The Watershed Institute’s virtual workshop on combating harmful developments attracted many people who wanted to learn more about advocacy and the local government process in land-use decisions.
The webinar’s audience included about 100 people from environmental nonprofits around New Jersey, county parks officials, the general public, and people with concerns about overdevelopment in the state. They sought information so they would be better equipped to fight projects that paved over farmlands and forests, changed what stores were allowed near residential neighborhoods or other land-use decisions. The virtual workshop shared tips and tools on how to effectively combat these projects.
Moderated by Mike Pisauro, the Policy Director at the Watershed, the panel discussed how the public can learn about development projects and voice their concerns in public hearing when developers appear before their local planning and/or zoning boards.
“Zoning is under the municipal land use and zoning must be consistent with the master plan,” said panelist Jim Kyle, professional planner. The file is typically available for public inspection and he suggested seeing how the development is framed. “If you look at nothing else in the file, look at the consultant’s review memos.”
The panelist covering the basics of planning and zoning boards, what the public may do after learning about a possible project; and what panelists consider effective commentary versus non-effective.
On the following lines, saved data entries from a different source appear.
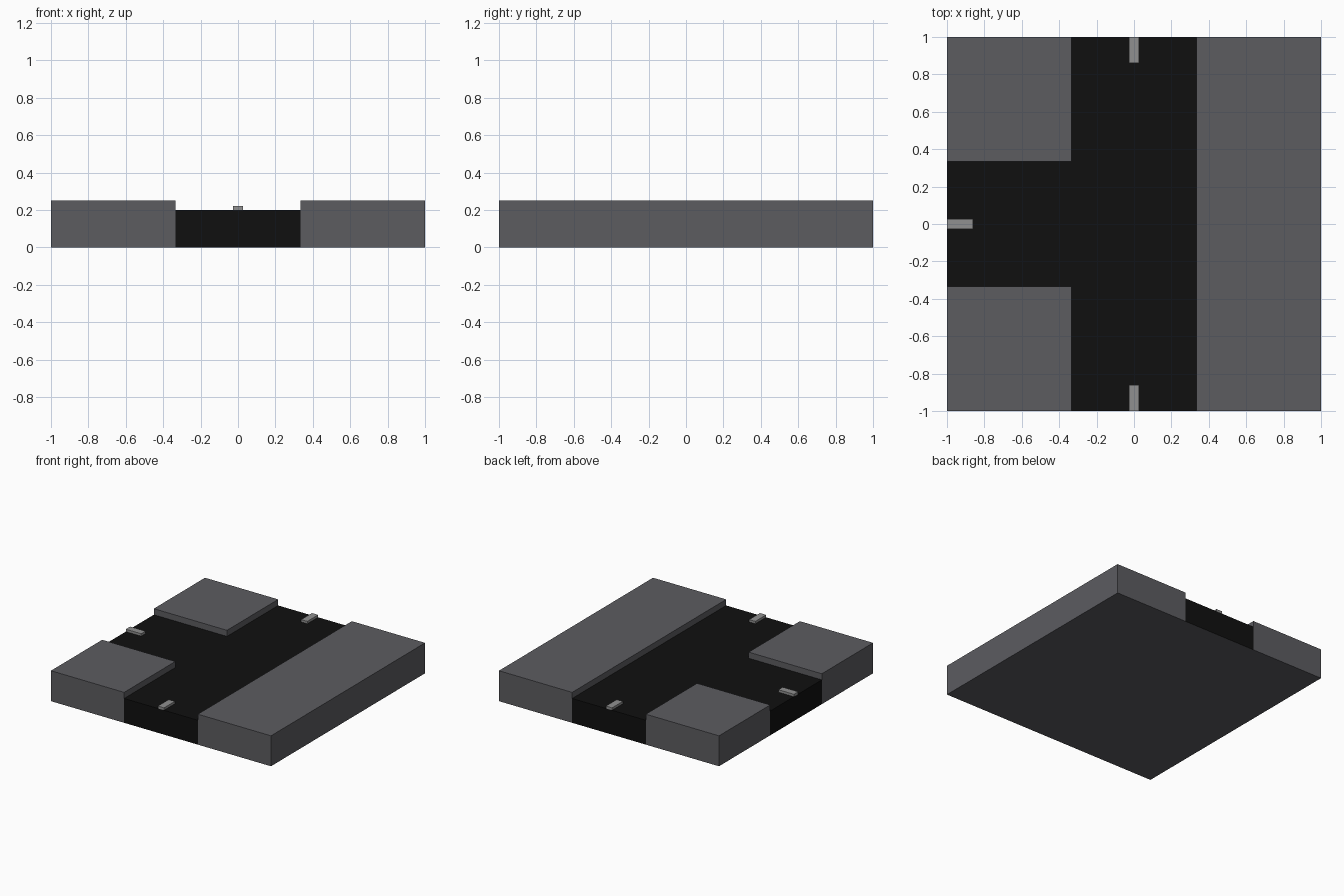
import bpy, bmesh
from mathutils import Matrix, Vector

if "Cube" in bpy.data.objects:
    bpy.data.objects.remove(bpy.data.objects["Cube"])

KERB = 0.335      # half width of the road
ROAD_Z = 0.2
PAVE_Z = 0.25


def material(name, rgb):
    m = bpy.data.materials.new(name)
    m.diffuse_color = (*rgb, 1)
    m.use_nodes = True
    m.node_tree.nodes["Principled BSDF"].inputs["Base Color"].default_value = m.diffuse_color
    return m


paving = material("paving", (0.107, 0.107, 0.118))
asphalt = material("asphalt", (0.005, 0.005, 0.005))
paint = material("paint", (0.28, 0.28, 0.28))


def finish(name, bm, *mats):
    bmesh.ops.recalc_face_normals(bm, faces=bm.faces)
    me = bpy.data.meshes.new(name)
    bm.to_mesh(me)
    bm.free()
    for m in mats:
        me.materials.append(m)
    ob = bpy.data.objects.new(name, me)
    bpy.context.collection.objects.link(ob)
    return ob


def is_road(p):
    return abs(p.x) < KERB + 0.001 or (p.x < 0 and abs(p.y) < KERB + 0.001)


# Road tile: 3 x 3 plan raised into a slab, paved cells raised to the kerb
bm = bmesh.new()
bmesh.ops.create_grid(bm, x_segments=3, y_segments=3, size=1)
for v in bm.verts:
    for i in (0, 1):
        if abs(v.co[i]) < 0.9:
            v.co[i] = KERB if v.co[i] > 0 else -KERB
ret = bmesh.ops.extrude_face_region(bm, geom=bm.faces[:], use_keep_orig=True)
top = [g for g in ret["geom"] if isinstance(g, bmesh.types.BMFace)]
for v in {v for f in top for v in f.verts}:
    v.co.z = ROAD_Z

# Road surface and road ends are asphalt, the underside stays paving grey
for f in bm.faces:
    c = f.calc_center_median()
    if c.z > 0.01 and is_road(c):
        f.material_index = 1

kerbs = [f for f in top if not is_road(f.calc_center_median())]
ret = bmesh.ops.extrude_face_region(bm, geom=kerbs)
for v in [g for g in ret["geom"] if isinstance(g, bmesh.types.BMVert)]:
    v.co.z = PAVE_Z
for f in bm.faces:
    if f.calc_center_median().z > ROAD_Z + 0.01:
        f.material_index = 0
finish("road_junction", bm, paving, asphalt)


# Painted lane dashes at the three road ends
def dash(name, center, size):
    b = bmesh.new()
    bmesh.ops.create_cube(b, size=1, matrix=Matrix.Translation(center) @ Matrix.Diagonal((*size, 1)))
    finish(name, b, paint)


W, L, H = 0.056, 0.14, 0.02
Z = ROAD_Z + H / 2
dash("lane_dash_front", Vector((0, -1 + L / 2, Z)), (W, L, H))
dash("lane_dash_back", Vector((0, 1 - L / 2, Z)), (W, L, H))
dash("lane_dash_left", Vector((-1 + L / 2, 0, Z)), (L, W, H))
They also discussed community land-use plans, local zoning ordinances, variances and other topics.
They also explored the public’s rights throughout the process, and how to stay informed about development projects before it’s too late to block or alter them.
“Go to the board as an ally and (share) that you have a legitimate position,” added Michele R. Donato, land use attorney, adding that attending a hearing can often help win concessions such as a larger buffer, more trees, and better stormwater management.
An effective strategy against a proposed development, she said, was the basic engineering of locating the seasonal high water table. “It can be quite effective if the board finds out that the basements will be filled with water. It should be front and center on design.”
The panelist also answered questions from the audience about who is allowed to speak about an application at a public hearing.
“Everyone can and everyone should come to a meeting if your property or community will be affected,” said Marylou Millard Ferrara, Hopewell Borough Planning Board Member.
They also discussed how the process has changed in the COVID-19 environment, such as how can the public comment, are application documents available digitally, and how does one go about accessing those documents.
Please on these link to read the bios of the panelists:
• Jim Kyle, Professional Planner